## Work to be completed
Copy out the complete listing, word for word.

** Opening Record set block **

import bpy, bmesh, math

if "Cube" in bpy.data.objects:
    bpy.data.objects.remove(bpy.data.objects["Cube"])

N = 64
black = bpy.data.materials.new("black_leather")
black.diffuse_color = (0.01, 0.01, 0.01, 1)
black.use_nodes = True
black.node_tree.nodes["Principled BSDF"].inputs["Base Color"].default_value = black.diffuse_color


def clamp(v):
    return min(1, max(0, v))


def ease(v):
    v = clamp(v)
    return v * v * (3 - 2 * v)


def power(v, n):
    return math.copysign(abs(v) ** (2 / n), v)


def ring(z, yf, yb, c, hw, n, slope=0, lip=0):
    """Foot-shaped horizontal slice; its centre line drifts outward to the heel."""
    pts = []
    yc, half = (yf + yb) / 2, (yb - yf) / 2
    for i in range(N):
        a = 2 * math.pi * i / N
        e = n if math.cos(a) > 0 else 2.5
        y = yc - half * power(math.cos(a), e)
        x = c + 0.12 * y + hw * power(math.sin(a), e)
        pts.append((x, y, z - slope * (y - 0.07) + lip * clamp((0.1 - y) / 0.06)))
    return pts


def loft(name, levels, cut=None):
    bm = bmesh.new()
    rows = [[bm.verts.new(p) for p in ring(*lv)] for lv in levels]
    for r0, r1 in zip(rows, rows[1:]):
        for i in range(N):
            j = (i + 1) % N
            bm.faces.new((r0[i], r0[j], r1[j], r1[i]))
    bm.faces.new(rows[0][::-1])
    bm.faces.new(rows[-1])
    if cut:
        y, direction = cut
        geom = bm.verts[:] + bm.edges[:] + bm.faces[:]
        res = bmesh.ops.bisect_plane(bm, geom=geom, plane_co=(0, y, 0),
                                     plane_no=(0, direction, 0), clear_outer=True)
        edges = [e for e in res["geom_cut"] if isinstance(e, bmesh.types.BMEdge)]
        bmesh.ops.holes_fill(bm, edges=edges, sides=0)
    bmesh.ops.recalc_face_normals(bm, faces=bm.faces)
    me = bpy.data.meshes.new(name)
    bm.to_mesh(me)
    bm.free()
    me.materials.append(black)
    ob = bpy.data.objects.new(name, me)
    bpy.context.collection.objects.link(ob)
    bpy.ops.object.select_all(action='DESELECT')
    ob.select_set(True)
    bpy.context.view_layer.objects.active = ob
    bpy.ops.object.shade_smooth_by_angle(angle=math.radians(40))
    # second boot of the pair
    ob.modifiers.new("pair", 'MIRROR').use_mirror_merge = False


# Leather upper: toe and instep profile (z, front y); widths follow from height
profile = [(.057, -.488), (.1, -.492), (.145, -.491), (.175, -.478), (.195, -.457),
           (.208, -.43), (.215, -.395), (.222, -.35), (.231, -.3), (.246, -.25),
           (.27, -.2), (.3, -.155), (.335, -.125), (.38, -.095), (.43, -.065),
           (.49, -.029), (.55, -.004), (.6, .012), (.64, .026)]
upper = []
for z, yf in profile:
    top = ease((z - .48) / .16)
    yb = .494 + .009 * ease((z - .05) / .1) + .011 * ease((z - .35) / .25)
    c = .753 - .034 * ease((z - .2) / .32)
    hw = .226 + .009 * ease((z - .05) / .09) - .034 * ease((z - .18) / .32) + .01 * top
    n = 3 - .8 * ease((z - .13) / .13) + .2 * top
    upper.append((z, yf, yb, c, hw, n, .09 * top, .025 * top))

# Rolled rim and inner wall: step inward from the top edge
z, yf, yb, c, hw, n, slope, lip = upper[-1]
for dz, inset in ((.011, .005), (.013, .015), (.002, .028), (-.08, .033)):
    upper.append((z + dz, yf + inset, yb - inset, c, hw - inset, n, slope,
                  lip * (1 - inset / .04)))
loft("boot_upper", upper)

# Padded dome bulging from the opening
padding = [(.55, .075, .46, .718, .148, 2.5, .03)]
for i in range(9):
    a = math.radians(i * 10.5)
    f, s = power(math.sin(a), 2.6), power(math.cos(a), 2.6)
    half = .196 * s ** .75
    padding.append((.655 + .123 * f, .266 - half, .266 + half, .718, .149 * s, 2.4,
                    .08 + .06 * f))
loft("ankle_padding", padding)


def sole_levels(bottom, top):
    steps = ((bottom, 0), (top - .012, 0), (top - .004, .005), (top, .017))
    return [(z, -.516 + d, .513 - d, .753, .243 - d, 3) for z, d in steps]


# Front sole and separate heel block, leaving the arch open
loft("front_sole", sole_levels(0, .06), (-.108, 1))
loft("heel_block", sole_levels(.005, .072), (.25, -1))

** Closing Record set block **

## Answer to this exercise
import bpy, bmesh, math

if "Cube" in bpy.data.objects:
    bpy.data.objects.remove(bpy.data.objects["Cube"])

N = 64
black = bpy.data.materials.new("black_leather")
black.diffuse_color = (0.01, 0.01, 0.01, 1)
black.use_nodes = True
black.node_tree.nodes["Principled BSDF"].inputs["Base Color"].default_value = black.diffuse_color


def clamp(v):
    return min(1, max(0, v))


def ease(v):
    v = clamp(v)
    return v * v * (3 - 2 * v)


def power(v, n):
    return math.copysign(abs(v) ** (2 / n), v)


def ring(z, yf, yb, c, hw, n, slope=0, lip=0):
    """Foot-shaped horizontal slice; its centre line drifts outward to the heel."""
    pts = []
    yc, half = (yf + yb) / 2, (yb - yf) / 2
    for i in range(N):
        a = 2 * math.pi * i / N
        e = n if math.cos(a) > 0 else 2.5
        y = yc - half * power(math.cos(a), e)
        x = c + 0.12 * y + hw * power(math.sin(a), e)
        pts.append((x, y, z - slope * (y - 0.07) + lip * clamp((0.1 - y) / 0.06)))
    return pts


def loft(name, levels, cut=None):
    bm = bmesh.new()
    rows = [[bm.verts.new(p) for p in ring(*lv)] for lv in levels]
    for r0, r1 in zip(rows, rows[1:]):
        for i in range(N):
            j = (i + 1) % N
            bm.faces.new((r0[i], r0[j], r1[j], r1[i]))
    bm.faces.new(rows[0][::-1])
    bm.faces.new(rows[-1])
    if cut:
        y, direction = cut
        geom = bm.verts[:] + bm.edges[:] + bm.faces[:]
        res = bmesh.ops.bisect_plane(bm, geom=geom, plane_co=(0, y, 0),
                                     plane_no=(0, direction, 0), clear_outer=True)
        edges = [e for e in res["geom_cut"] if isinstance(e, bmesh.types.BMEdge)]
        bmesh.ops.holes_fill(bm, edges=edges, sides=0)
    bmesh.ops.recalc_face_normals(bm, faces=bm.faces)
    me = bpy.data.meshes.new(name)
    bm.to_mesh(me)
    bm.free()
    me.materials.append(black)
    ob = bpy.data.objects.new(name, me)
    bpy.context.collection.objects.link(ob)
    bpy.ops.object.select_all(action='DESELECT')
    ob.select_set(True)
    bpy.context.view_layer.objects.active = ob
    bpy.ops.object.shade_smooth_by_angle(angle=math.radians(40))
    # second boot of the pair
    ob.modifiers.new("pair", 'MIRROR').use_mirror_merge = False


# Leather upper: toe and instep profile (z, front y); widths follow from height
profile = [(.057, -.488), (.1, -.492), (.145, -.491), (.175, -.478), (.195, -.457),
           (.208, -.43), (.215, -.395), (.222, -.35), (.231, -.3), (.246, -.25),
           (.27, -.2), (.3, -.155), (.335, -.125), (.38, -.095), (.43, -.065),
           (.49, -.029), (.55, -.004), (.6, .012), (.64, .026)]
upper = []
for z, yf in profile:
    top = ease((z - .48) / .16)
    yb = .494 + .009 * ease((z - .05) / .1) + .011 * ease((z - .35) / .25)
    c = .753 - .034 * ease((z - .2) / .32)
    hw = .226 + .009 * ease((z - .05) / .09) - .034 * ease((z - .18) / .32) + .01 * top
    n = 3 - .8 * ease((z - .13) / .13) + .2 * top
    upper.append((z, yf, yb, c, hw, n, .09 * top, .025 * top))

# Rolled rim and inner wall: step inward from the top edge
z, yf, yb, c, hw, n, slope, lip = upper[-1]
for dz, inset in ((.011, .005), (.013, .015), (.002, .028), (-.08, .033)):
    upper.append((z + dz, yf + inset, yb - inset, c, hw - inset, n, slope,
                  lip * (1 - inset / .04)))
loft("boot_upper", upper)

# Padded dome bulging from the opening
padding = [(.55, .075, .46, .718, .148, 2.5, .03)]
for i in range(9):
    a = math.radians(i * 10.5)
    f, s = power(math.sin(a), 2.6), power(math.cos(a), 2.6)
    half = .196 * s ** .75
    padding.append((.655 + .123 * f, .266 - half, .266 + half, .718, .149 * s, 2.4,
                    .08 + .06 * f))
loft("ankle_padding", padding)


def sole_levels(bottom, top):
    steps = ((bottom, 0), (top - .012, 0), (top - .004, .005), (top, .017))
    return [(z, -.516 + d, .513 - d, .753, .243 - d, 3) for z, d in steps]


# Front sole and separate heel block, leaving the arch open
loft("front_sole", sole_levels(0, .06), (-.108, 1))
loft("heel_block", sole_levels(.005, .072), (.25, -1))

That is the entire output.